How popular is the baby name Silvio in the United States right now? How popular was it historically? Find out using the graph below! Plus, see baby names similar to Silvio and check out all the blog posts that mention the name Silvio.
Anthony Boahene, a Ghanaian who moved to Italy in 2002, recently made headlines for revealing that he named his son Silvio Berlusconi Boahene in honor of Italy’s Prime Minister Silvio Berlusconi.
Why? Here’s what Boahene told an Italian newspaper: “I like the way Berlusconi talks, the way he moves. I like him as a person.” He also likes the idea of his son becoming a politician. “This child will become president. Of Ghana or of Italy, it doesn’t matter.”

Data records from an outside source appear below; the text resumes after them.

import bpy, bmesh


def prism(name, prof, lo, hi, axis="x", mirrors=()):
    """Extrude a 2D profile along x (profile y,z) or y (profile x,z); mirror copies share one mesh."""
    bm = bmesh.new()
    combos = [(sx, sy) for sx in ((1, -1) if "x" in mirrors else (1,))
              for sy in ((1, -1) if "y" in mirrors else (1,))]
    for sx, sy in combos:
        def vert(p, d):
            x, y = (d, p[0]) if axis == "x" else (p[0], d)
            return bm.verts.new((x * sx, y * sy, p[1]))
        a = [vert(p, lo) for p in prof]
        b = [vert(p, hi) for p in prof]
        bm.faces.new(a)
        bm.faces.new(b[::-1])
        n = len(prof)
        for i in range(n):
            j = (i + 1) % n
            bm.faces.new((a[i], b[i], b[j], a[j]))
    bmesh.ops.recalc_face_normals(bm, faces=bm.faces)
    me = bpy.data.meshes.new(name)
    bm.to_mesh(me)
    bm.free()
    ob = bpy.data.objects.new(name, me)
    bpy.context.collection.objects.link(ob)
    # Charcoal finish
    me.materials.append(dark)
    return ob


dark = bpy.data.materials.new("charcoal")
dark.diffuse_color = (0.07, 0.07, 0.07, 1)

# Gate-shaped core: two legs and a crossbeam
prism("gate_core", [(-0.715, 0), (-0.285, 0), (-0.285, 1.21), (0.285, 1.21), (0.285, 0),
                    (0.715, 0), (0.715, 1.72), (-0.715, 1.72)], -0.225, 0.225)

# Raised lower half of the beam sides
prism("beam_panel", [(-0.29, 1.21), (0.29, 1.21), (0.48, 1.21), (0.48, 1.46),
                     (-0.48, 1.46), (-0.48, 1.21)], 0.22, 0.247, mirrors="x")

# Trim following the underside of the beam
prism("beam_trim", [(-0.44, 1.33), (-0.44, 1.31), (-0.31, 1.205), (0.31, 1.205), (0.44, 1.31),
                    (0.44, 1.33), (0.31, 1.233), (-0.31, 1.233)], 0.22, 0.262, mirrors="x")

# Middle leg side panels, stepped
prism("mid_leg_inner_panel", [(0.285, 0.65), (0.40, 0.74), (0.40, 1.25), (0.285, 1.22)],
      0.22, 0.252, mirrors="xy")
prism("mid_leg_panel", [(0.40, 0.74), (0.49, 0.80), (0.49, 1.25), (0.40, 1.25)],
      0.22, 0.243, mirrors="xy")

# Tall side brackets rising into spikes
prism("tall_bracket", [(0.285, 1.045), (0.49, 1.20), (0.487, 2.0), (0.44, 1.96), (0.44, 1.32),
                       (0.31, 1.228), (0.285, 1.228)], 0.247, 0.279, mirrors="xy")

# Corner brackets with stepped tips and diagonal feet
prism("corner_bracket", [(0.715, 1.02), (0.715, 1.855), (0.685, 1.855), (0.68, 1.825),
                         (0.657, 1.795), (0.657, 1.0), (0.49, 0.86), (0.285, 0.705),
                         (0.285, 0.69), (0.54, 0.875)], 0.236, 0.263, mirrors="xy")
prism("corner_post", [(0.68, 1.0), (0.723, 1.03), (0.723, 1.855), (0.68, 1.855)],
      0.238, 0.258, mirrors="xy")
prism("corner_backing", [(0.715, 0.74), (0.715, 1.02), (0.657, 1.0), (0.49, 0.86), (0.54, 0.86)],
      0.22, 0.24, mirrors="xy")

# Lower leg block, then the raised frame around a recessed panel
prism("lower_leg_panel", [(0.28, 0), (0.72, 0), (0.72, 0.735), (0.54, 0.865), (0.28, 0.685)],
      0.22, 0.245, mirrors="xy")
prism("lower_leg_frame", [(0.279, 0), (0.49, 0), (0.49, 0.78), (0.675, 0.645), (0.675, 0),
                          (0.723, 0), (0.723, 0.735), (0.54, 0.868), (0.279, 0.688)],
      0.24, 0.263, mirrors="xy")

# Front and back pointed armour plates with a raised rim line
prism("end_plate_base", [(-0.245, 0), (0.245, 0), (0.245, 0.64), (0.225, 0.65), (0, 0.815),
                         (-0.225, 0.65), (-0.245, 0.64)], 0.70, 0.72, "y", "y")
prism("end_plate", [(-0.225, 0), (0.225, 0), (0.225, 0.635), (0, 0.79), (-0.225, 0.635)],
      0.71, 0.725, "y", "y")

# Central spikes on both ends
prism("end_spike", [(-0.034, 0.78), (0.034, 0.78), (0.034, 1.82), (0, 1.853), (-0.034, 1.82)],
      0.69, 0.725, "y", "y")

Silvio Berlusconi Boahene was born in 2005 in Accra, the capital of Ghana. He now lives with his father in Modena, Italy.
Source: Italy immigrant names son Silvio Berlusconi
A reader named Claudia is expecting her first baby (gender unknown). She’s looking for a Latin or Italian baby name.
She mentions that her middle name is Elisabetta, the baby’s father is named Simon Edmond, and the baby’s surname will be a 2-syllable D-name similar to Downie.
Here are some names that I think might work:
Which of the above do you like best?
What other Latin and Italian names would you suggest to Claudia?
A reader named Daniel recently e-mailed me. He and his wife are expecting a baby boy in several weeks and they’re looking for a botanical name for their son.
Botanical boy names can be hard to track down, but they’re definitely out there. For instance, tree names that can be used as boy names include Aspen, Cedar, Linden, Rowan and Willow. Herb names that work for baby boys include Basil, Burnet, Sage, Thyme and Valerian.
Several of the names above also happen to be traditional names with separate (non-botanical) origins. Rowan comes from the Gaelic word for “red,” Basil from the Greek word for “king,” and Valerian from the Latin verb “to be strong.” The word sage can also mean “wise” (adj.) or “wise man” (n.).
Forest, Kale, Reed and Rush are other possibilities from the plant kingdom. And, if one wants to be a bit more daring, there’s always Hawthorn, Orris or Huckleberry.
Finally, male names with botanical definitions include Alon/Elon, Ashton/Nash/Tash, Ogden, Silvio/Sylvester and Vernon.
Do you guys have any other ideas?
Update: The baby has a name! Scroll down to find out what it is…